When you run setup to upgrade Exchange server 2013, it checks prerequisites and one of its actions is to contact Active Directory to check schema version for possible need to update. In my case the problem was, that error 0x51 occured. I was checking what is happening. The first thing was to run netdom query fsmo command to gather which FSMO roles were placed on failing DC1. As it was during Schema version check, I was mostly iterested if Schema master role is present there…. and it was, No I was wondering what is the problem. I went to OU=Domain controllers in ADUC and checked DCs. I realised that Schema master role is running on non GC domain controller.
Solution: To run setup successfully seize FSMO Schema master role on DC with GC in the same AD site as Exchange server.
I have faced a problem with net-Framework-core package installation. As you probably know, this package is deprecated, but still available, when you specify source. It can be installed by command
Add-WindowsFeature net-Framework-core -Sources <path to Windows Server 2012 installation media>\Sources\SxS
If that doesnt work, you should check several things:
- Is the installation media from the same build as current OS (should be)
- Isnt it corrupted
- Sometimes it is helpful to map installation media on another server and use UNC path instead of local
- In my case problem was in Windows Update Services setting. The registry key stated, no automatic update is possible and WUS is used for updates.
Solution: Locate registry key below, change value to “0” and install net Framework core feature. After done, change back to “1” – if still no go, change value to 0 and reboot server prior to install.
An ExRAAP scanning detected this issue “The read I/O operations latency is greater than expected for an Exchange database” with an advice I started to monitor related performance counters according to post Analysing Exchange Server 2010 Jetstress BLG Files By Hand which contains also the following table:
Time to time I needed to check read I/O operations without a Data Collector Set, but I did not want to have the counter list/settings dependent on particular server (i.e. the server below hosts mailbox database MDB01 or MDB05 but not MDB02 and I want to have counters for all of them and I do not mind that some counter will not work).
Well, I saved the settings from the server into HTML file and modify its content for 18 databases.
- Changing value: <PARAM NAME=”CounterCount” VALUE=”18″/>
- Adding parameters for missing databases (be careful you have to always use unique PARAM NAME):After that I could check the latency by pasting the same counter list on any server.
You can use administrator audit logging in Microsoft Exchange Server to record actions taken by a user or administrator that make changes in your organization.
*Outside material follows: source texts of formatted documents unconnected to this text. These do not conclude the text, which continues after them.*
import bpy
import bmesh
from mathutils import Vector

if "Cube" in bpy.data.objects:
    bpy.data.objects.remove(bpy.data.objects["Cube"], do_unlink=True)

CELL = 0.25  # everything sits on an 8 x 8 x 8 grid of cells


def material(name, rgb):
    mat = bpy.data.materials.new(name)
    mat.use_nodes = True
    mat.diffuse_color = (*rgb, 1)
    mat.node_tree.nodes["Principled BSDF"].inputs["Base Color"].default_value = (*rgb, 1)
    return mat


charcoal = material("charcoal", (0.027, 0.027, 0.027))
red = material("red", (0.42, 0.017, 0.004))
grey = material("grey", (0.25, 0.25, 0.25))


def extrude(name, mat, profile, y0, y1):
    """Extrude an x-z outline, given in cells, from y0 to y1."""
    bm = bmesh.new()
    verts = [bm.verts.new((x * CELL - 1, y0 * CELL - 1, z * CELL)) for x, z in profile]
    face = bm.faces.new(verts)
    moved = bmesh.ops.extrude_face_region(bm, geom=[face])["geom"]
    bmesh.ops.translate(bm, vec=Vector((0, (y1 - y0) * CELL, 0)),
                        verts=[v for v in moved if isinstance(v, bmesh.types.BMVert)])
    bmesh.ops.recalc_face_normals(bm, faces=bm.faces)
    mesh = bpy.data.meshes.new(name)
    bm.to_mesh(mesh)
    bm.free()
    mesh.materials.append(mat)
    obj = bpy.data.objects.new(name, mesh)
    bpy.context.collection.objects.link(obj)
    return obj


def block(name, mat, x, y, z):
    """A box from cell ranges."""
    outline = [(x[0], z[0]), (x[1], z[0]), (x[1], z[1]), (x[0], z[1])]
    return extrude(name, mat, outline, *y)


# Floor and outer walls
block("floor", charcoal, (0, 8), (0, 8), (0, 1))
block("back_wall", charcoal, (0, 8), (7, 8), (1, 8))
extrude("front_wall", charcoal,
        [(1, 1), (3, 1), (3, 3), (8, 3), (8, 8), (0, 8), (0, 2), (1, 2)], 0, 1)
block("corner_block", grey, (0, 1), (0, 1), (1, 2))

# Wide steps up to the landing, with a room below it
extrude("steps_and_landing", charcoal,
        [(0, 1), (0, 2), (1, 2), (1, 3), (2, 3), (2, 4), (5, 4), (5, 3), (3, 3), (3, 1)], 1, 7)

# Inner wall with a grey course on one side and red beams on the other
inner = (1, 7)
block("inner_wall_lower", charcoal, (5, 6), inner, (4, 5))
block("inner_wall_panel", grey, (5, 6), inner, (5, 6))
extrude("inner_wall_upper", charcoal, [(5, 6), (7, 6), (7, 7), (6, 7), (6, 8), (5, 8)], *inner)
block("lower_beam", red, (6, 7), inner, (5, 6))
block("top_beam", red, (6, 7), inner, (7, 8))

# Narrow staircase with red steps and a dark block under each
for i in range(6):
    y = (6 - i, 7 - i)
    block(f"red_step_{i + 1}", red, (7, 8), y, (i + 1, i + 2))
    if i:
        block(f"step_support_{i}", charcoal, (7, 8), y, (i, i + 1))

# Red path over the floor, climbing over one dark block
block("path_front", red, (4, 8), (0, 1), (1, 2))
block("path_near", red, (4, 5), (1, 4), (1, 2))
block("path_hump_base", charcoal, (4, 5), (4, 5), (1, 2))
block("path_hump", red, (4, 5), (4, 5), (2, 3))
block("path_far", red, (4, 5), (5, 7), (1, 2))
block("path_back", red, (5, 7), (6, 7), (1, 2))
By keeping a log of the changes, you can trace a change to the person who made it. You can also augment your change logs with detailed records of the change as it was implemented, use the records to comply with regulatory requirements and requests for discovery, and so on…. [source].
Yes, yes, the auditing is very useful. But I wanted to show you how could look a cmdlet statistic for a month:
PS C:\> Search-AdminAuditLog -StartDate $(get-date).addMonths(-1) -ResultSize 100000 -IsSuccess $true|select CmdletName|
group CmdletName|sort count -Descending|ft count,name -a
Note: Cmdlets that begin with the verb Test, Get and Search aren’t logged by default.